    The time is ripe to discuss the future of independent BI, after the purchase of Hyperion by Oracle and continued speculation on the future of the remaining vendors. Will there be a “domino effect”? A commentary in Business Week sums up the “domino effect” opinion (more prevalent among financial analysts than industry analysts) that the deal […]

  • The Five Fatal Flaws of BI

    Over the last eighteen years, I’ve been associated with a large number of BI projects and have been able to see first-hand what behaviors correlate most closely with success and failure. In particular, there are five main erroneous assumptions about implementing BI that can lead to failure. This list is condensed and a little simplistic: every […]

  • Oracle Support Doesn’t Use BI?

    One interesting aspect in Oracle’s lawsuit against SAP is how they apparently noticed that something was wrong: Intelligent Enterprise: “Ultimately, Oracle caught on to the unusual volume of requests…. Oracle says an investigation into huge traffic spikes on its Customer Connection servers…” Oracle’s complaint document: “In late November 2006, there occurred unusually heavy download activity […]

  • Why Data Quality is Important!

    Data quality — for the sake of the children!

  • The Other EPM?

    It turns out that EPM also stands for “experience and performance management”, and: A comprehensive EPM system captures and reports real metrics about application usage. Who is using which transactions? How long are they active? How long are they idle? EPM gives you the ability to pinpoint and analyze user adoption issues that are hindering […]

  • A Criminal Misuse of Statistics?

    One of my favorite topics is the very human tendency to misuse and misunderstand the information that is provided by business intelligence systems. Here’s a link to a TED Talk by Peter Donnelly, an Oxford statistician, pointing out some of the common errors that people make, and the serious consequences that can result. Here’s a taste of the […]

  • Putting the ‘Business’ back into Business Intelligence

    In the What’s in a Name post, I wrote about an opportunity to update the “business intelligence” term. Gartner has been thinking about the same thing. It’s the Gartner Business Intelligence Summit this week, and in an Intelligent Enterprise article, Bill Hostman talks about the key trends and themes from the event: Bill Hostmann “We’ve […]

  • Google and Mobile Consumer BI?

    According to their 2005 patent filing, Google may be interested in providing information to people’s mobile phones based on their location: “The generating of the dictionary data may also include producing data related to the information indicative of the user location. The generated dictionary data may be associated with places near the user location. Also, the […]

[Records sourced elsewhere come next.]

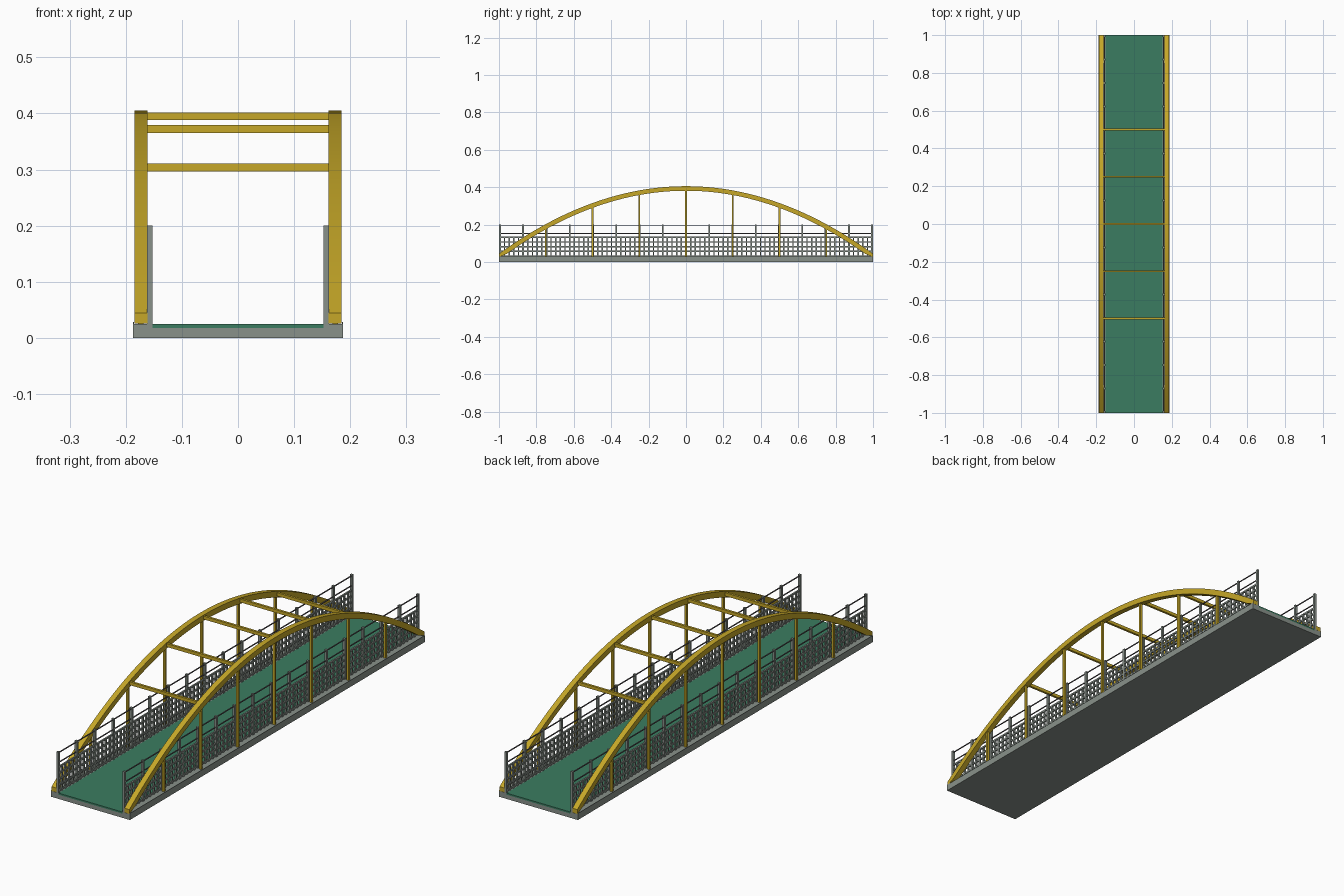
import bpy, bmesh, math

if "Cube" in bpy.data.objects:
    bpy.data.objects.remove(bpy.data.objects["Cube"])


def material(name, rgb):
    m = bpy.data.materials.new(name)
    m.diffuse_color = (*rgb, 1.0)
    m.use_nodes = True
    m.node_tree.nodes["Principled BSDF"].inputs["Base Color"].default_value = m.diffuse_color
    return m


CONCRETE = material("concrete grey", (0.25, 0.285, 0.255))
GREEN = material("deck green", (0.043, 0.202, 0.119))
YELLOW = material("arch yellow", (0.565, 0.39, 0.021))
RAIL = material("rail dark grey", (0.13, 0.115, 0.125))


def add_box(bm, x0, x1, y0, y1, z0, z1):
    v = [bm.verts.new((x, y, z)) for x in (x0, x1) for y in (y0, y1) for z in (z0, z1)]
    for f in ((0, 1, 3, 2), (4, 6, 7, 5), (0, 4, 5, 1), (2, 3, 7, 6), (0, 2, 6, 4), (1, 5, 7, 3)):
        bm.faces.new([v[i] for i in f])


def finish(bm, name, mat):
    bmesh.ops.recalc_face_normals(bm, faces=bm.faces)
    mesh = bpy.data.meshes.new(name)
    bm.to_mesh(mesh)
    bm.free()
    mesh.materials.append(mat)
    ob = bpy.data.objects.new(name, mesh)
    bpy.context.collection.objects.link(ob)
    return ob


def boxes(name, mat, items):
    bm = bmesh.new()
    for b in items:
        add_box(bm, *b)
    return finish(bm, name, mat)


def arch_centre(y):
    return 0.393 - 0.364 * y * y


def half_height(y):
    # constant thickness measured across the curve
    return 0.0122 * math.sqrt(1 + (0.728 * y) ** 2)


# Slab with raised curbs, and the green deck between them
boxes("slab", CONCRETE, [(-0.187, 0.187, -1, 1, 0, 0.018)])
boxes("deck", GREEN, [(-0.152, 0.152, -1, 1, 0.018, 0.025)])

HANGERS = [i * 0.25 for i in range(-3, 4)]
POSTS = [-0.995 + i * 1.99 / 16 for i in range(17)]
CURB = 0.025

for side, s in (("left", -1), ("right", 1)):
    def span(a, b):
        return (min(s * a, s * b), max(s * a, s * b))

    # Curb with a thin raised lip outside the arch
    boxes(side + "_curb", CONCRETE, [(*span(0.152, 0.185), -1, 1, 0.018, CURB),
                                     (*span(0.185, 0.187), -1, 1, 0.018, 0.028)])

    # Arch: a parabolic band swept along y
    bm = bmesh.new()
    rings = []
    n = 48
    for i in range(n + 1):
        y = -1 + 2 * i / n
        c, h = arch_centre(y), half_height(y)
        lo, hi = max(c - h, 0.0255), c + h
        rings.append([bm.verts.new((s * x, y, z))
                      for x, z in ((0.161, lo), (0.1845, lo), (0.1845, hi), (0.161, hi))])
    for a, b in zip(rings, rings[1:]):
        for k in range(4):
            bm.faces.new((a[k], a[(k + 1) % 4], b[(k + 1) % 4], b[k]))
    bm.faces.new(rings[0])
    bm.faces.new(rings[-1])
    arch = finish(bm, side + "_arch", YELLOW)
    for p in arch.data.polygons:
        p.use_smooth = True
    arch.data.set_sharp_from_angle(angle=math.radians(30))

    # Hangers from arch to slab
    boxes(side + "_hangers", YELLOW,
          [(*span(0.168, 0.178), y - 0.005, y + 0.005, CURB - 0.002, arch_centre(y))
           for y in HANGERS])

    # Railing posts, two thin rails and the mesh
    boxes(side + "_railing_posts", CONCRETE,
          [(*span(0.152, 0.162), y - 0.005, y + 0.005, CURB - 0.002, 0.2) for y in POSTS])
    boxes(side + "_rails", RAIL,
          [(*span(0.155, 0.159), -0.995, 0.995, z - 0.0018, z + 0.0018) for z in (0.152, 0.194)])
    boxes(side + "_mesh_uprights", CONCRETE,
          [(*span(0.1535, 0.1605), y - 0.0035, y + 0.0035, CURB - 0.002, 0.135)
           for y in (-0.995 + i * 1.99 / 80 for i in range(81)) if abs(y) < 0.99])
    boxes(side + "_mesh_bars", CONCRETE,
          [(*span(0.1538, 0.1602), -0.995, 0.995, z - 0.0035, z + 0.0035)
           for z in (0.032, 0.057, 0.082, 0.107, 0.132)])

# Cross beams between the arches
boxes("cross_beams", YELLOW,
      [(-0.165, 0.165, y - 0.005, y + 0.005, arch_centre(y) - 0.005, arch_centre(y) + 0.009)
       for y in HANGERS[1:-1]])
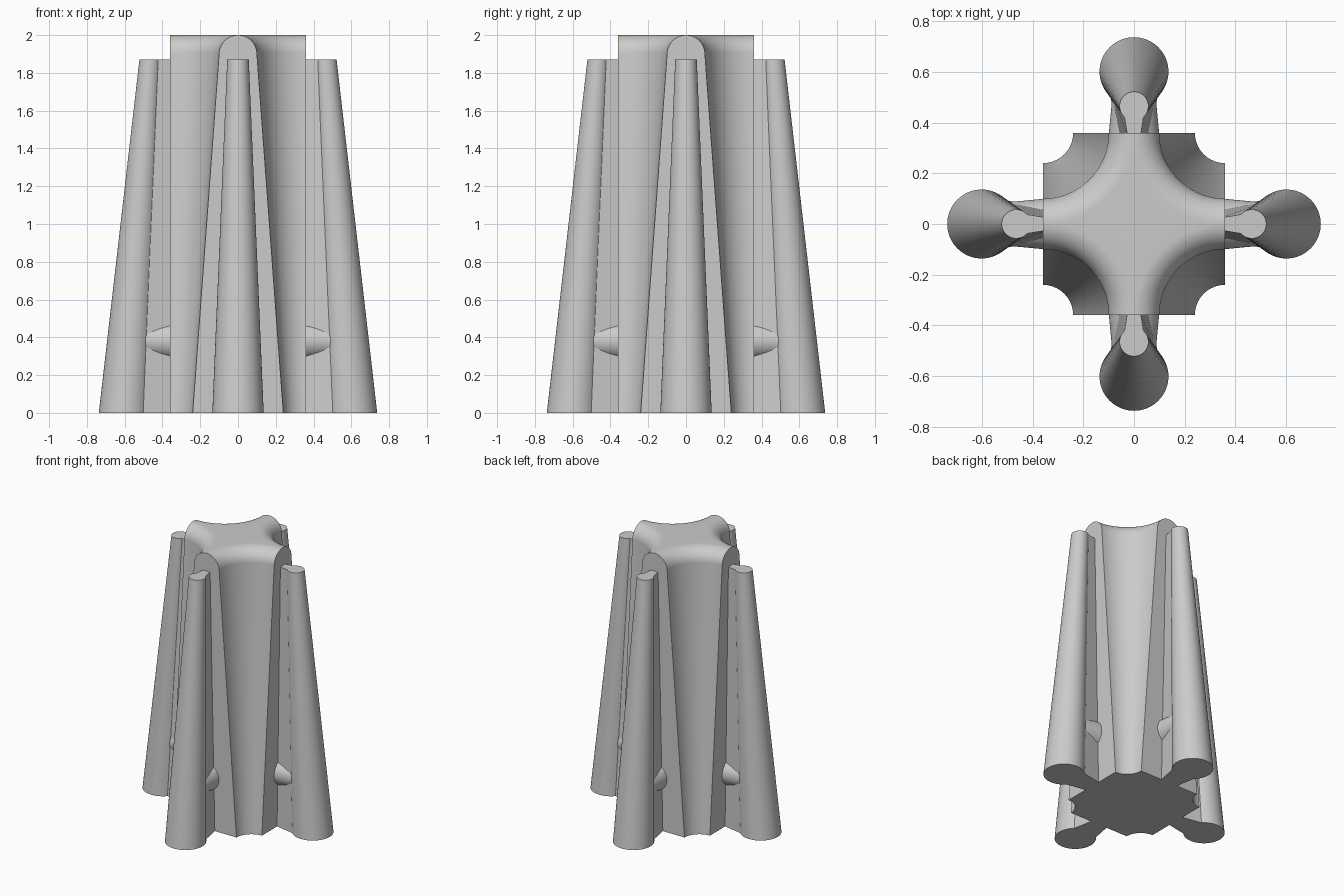
import bpy, bmesh
from math import sin, cos, pi, radians
from mathutils import Matrix

cube = bpy.data.objects.get("Cube")
if cube:
    bpy.data.objects.remove(cube, do_unlink=True)

grey = bpy.data.materials.new("plain_grey")
grey.use_nodes = True
COLOR = (0.6, 0.6, 0.6, 1)
grey.diffuse_color = COLOR
grey.node_tree.nodes["Principled BSDF"].inputs["Base Color"].default_value = COLOR

HALF = 0.36        # half width of the core
LEG_TOP = 1.87


def loft(name, rings, turn=0.0):
    """Skin a stack of equal-length rings and cap both ends."""
    bm = bmesh.new()
    loops = [[bm.verts.new(p) for p in ring] for ring in rings]
    count = len(loops[0])
    for low, high in zip(loops, loops[1:]):
        for i in range(count):
            j = (i + 1) % count
            bm.faces.new((low[i], low[j], high[j], high[i]))
    bm.faces.new(loops[0][::-1])
    bm.faces.new(loops[-1])
    bmesh.ops.remove_doubles(bm, verts=bm.verts, dist=1e-5)
    bmesh.ops.recalc_face_normals(bm, faces=bm.faces)
    bm.transform(Matrix.Rotation(turn, 4, 'Z'))
    mesh = bpy.data.meshes.new(name)
    bm.to_mesh(mesh)
    bm.free()
    mesh.materials.append(grey)
    obj = bpy.data.objects.new(name, mesh)
    bpy.context.collection.objects.link(obj)
    bpy.ops.object.select_all(action='DESELECT')
    obj.select_set(True)
    bpy.context.view_layer.objects.active = obj
    bpy.ops.object.shade_smooth_by_angle(angle=radians(30))
    return obj


def circle(cx, z, r, n=64):
    return [(cx + r * cos(2 * pi * i / n), r * sin(2 * pi * i / n), z) for i in range(n)]


def core_ring(z, r, n=24):
    """Square outline with a round scoop of radius r out of every corner."""
    ring = []
    for k in range(4):
        spin = Matrix.Rotation(k * pi / 2, 4, 'Z')
        for i in range(n + 1):
            a = -pi / 2 - i * pi / 2 / n
            p = Matrix.Translation((HALF, HALF, z)) @ Matrix.Rotation(a, 4, 'Z')
            ring.append(spin @ (p @ Matrix.Translation((r, 0, 0))).translation)
    return ring


# Core: widening scoops, then a round-over to the flat top
levels = [(0, 0.12)]
for i in range(17):
    t = i * pi / 32
    levels.append((1.9 + 0.1 * sin(t), 0.26 + 0.1 * (1 - cos(t))))
loft("core", [core_ring(z, r) for z, r in levels])


def web_ring(z, x0, w0, x1, w1):
    return [(x0, -w0, z), (x1, -w1, z), (x1, w1, z), (x0, w0, z)]


# Four leaning legs, each with a web and a short peg joining it to the core
for side, turn in (("left", 0), ("back", pi / 2), ("right", pi), ("front", -pi / 2)):
    loft(side + "_leg", [circle(0.601, 0, 0.136), circle(0.465, LEG_TOP, 0.057)], turn)
    loft(side + "_web", [web_ring(0, 0.35, 0.064, 0.55, 0.102),
                         web_ring(LEG_TOP, 0.35, 0.026, 0.45, 0.042)], turn)
    peg = [[(x, y, 0.38 + h) for h, y, _ in circle(0, 0, r, 48)]
           for x, r in ((0.35, 0.1), (0.55, 0.081))]
    loft(side + "_peg", peg, turn)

  • What’s in a Name? PM / BI / IM

    To successfully provide information in a form that business people can use, you need three types of technology, to: Tame information chaos: Collect, manage, and integrate information, and fix any data quality problems (data quality, data integration, metadata management, etc) Turn information into insight: Analyze the information, gain understanding of what is happening, and communicate it […]

  • BI 2.0?

    First, I agree with most of the coverage of business intelligence 2.0 so far: yes, the term is a little tacky — but it’s irresistible (and a great way of finding people blogging about Business Intelligence) An irresistible term A great example is the experience of Gartner’s Andy Bitterer. Despite his criticism of the term, […]